→ Data for this exercise
== == ==

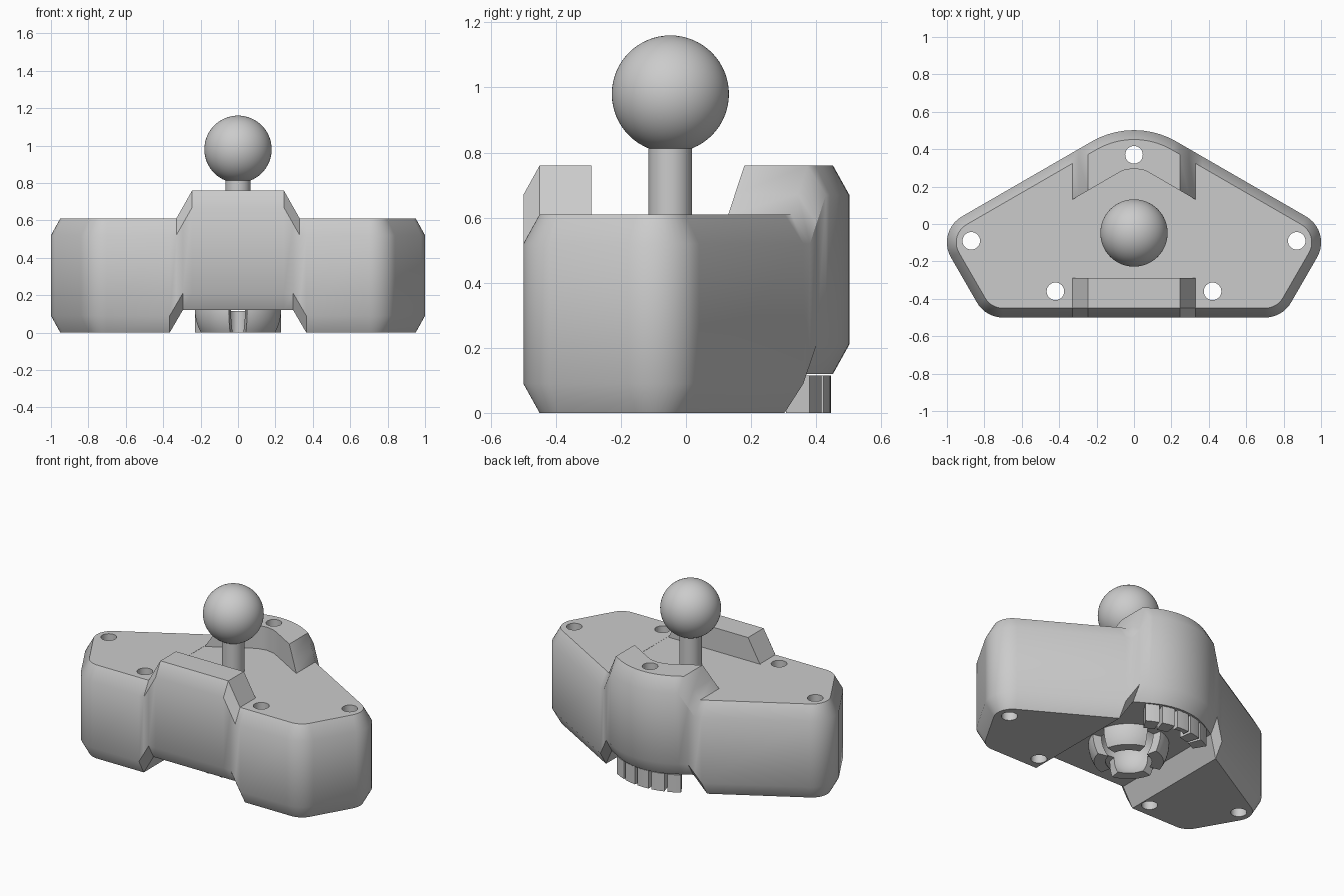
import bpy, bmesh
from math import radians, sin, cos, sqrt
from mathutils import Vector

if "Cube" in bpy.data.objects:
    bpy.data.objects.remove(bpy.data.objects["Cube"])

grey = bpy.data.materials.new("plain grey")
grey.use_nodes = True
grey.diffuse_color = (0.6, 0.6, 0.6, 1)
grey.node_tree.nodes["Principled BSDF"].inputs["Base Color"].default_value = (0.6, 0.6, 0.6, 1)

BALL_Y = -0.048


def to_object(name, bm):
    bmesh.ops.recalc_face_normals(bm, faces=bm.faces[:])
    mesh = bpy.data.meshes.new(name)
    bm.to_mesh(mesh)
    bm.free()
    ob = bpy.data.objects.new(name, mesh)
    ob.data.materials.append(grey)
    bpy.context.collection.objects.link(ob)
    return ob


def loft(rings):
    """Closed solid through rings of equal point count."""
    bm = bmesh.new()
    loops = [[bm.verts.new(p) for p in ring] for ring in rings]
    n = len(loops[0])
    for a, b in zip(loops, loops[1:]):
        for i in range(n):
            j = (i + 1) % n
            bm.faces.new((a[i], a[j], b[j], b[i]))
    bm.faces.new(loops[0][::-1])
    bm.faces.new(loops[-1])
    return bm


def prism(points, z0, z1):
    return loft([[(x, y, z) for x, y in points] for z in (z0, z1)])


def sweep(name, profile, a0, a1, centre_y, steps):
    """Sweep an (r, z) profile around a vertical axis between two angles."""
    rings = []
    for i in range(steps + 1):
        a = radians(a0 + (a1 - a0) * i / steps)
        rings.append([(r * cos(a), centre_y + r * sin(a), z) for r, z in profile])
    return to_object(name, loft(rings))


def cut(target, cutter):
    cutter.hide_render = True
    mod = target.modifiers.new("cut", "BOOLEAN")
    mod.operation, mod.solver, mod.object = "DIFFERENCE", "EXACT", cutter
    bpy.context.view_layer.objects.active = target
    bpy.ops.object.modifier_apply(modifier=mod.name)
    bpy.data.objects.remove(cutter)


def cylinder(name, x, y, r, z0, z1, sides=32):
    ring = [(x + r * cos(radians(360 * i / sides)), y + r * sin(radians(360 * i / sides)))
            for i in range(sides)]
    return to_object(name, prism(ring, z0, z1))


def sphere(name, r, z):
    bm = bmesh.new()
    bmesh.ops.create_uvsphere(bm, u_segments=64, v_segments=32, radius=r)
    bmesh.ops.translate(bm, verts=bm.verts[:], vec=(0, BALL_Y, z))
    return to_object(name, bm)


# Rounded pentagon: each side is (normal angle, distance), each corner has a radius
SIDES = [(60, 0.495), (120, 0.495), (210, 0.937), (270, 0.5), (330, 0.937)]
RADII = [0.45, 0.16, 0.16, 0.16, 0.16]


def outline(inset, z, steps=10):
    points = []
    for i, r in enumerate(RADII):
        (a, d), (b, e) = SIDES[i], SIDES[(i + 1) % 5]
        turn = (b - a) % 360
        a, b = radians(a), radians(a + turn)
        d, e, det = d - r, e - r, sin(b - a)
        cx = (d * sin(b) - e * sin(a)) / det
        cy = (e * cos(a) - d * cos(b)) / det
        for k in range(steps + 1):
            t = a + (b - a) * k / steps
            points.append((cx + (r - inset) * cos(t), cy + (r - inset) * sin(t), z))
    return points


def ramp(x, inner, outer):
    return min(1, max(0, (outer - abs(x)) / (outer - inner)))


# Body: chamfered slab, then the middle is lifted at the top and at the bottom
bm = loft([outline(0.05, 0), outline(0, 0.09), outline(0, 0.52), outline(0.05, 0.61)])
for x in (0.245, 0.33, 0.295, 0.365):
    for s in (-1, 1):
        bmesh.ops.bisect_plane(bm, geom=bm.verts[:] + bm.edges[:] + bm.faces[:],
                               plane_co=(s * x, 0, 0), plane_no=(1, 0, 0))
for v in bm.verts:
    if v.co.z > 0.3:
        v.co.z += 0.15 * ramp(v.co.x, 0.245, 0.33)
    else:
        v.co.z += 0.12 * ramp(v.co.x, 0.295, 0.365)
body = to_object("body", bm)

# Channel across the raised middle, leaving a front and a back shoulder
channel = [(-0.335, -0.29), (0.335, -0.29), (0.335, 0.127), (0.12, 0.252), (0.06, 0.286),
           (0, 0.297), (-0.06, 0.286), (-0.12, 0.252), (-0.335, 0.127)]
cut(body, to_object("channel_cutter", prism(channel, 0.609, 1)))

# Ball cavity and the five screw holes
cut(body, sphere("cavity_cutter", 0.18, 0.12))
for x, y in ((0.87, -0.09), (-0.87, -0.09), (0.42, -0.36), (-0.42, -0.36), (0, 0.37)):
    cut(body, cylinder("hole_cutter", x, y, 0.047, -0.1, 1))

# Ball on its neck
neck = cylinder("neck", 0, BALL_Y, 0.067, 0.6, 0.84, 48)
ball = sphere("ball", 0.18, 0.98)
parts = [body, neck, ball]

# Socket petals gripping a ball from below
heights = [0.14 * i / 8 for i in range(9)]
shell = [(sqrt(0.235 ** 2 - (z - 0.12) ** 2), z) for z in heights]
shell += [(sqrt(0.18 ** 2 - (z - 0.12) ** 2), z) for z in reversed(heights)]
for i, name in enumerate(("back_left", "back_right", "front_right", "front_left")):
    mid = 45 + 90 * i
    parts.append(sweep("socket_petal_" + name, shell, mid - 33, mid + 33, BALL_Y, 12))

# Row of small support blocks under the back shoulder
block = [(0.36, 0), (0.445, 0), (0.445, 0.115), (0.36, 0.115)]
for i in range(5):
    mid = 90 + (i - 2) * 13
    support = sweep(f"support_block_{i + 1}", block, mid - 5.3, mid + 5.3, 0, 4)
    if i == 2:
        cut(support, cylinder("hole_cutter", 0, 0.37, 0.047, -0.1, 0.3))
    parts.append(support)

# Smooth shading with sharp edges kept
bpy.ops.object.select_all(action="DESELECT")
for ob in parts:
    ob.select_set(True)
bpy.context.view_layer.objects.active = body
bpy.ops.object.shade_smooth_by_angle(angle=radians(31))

== == ==

→ Exercise directions
Only lines holding "return" are wanted; copy all of them from the listing.

→ Exercise solution
    return ob
    return bm
    return loft([[(x, y, z) for x, y in points] for z in (z0, z1)])
    return to_object(name, loft(rings))
    return to_object(name, prism(ring, z0, z1))
    return to_object(name, bm)
    return points
    return min(1, max(0, (outer - abs(x)) / (outer - inner)))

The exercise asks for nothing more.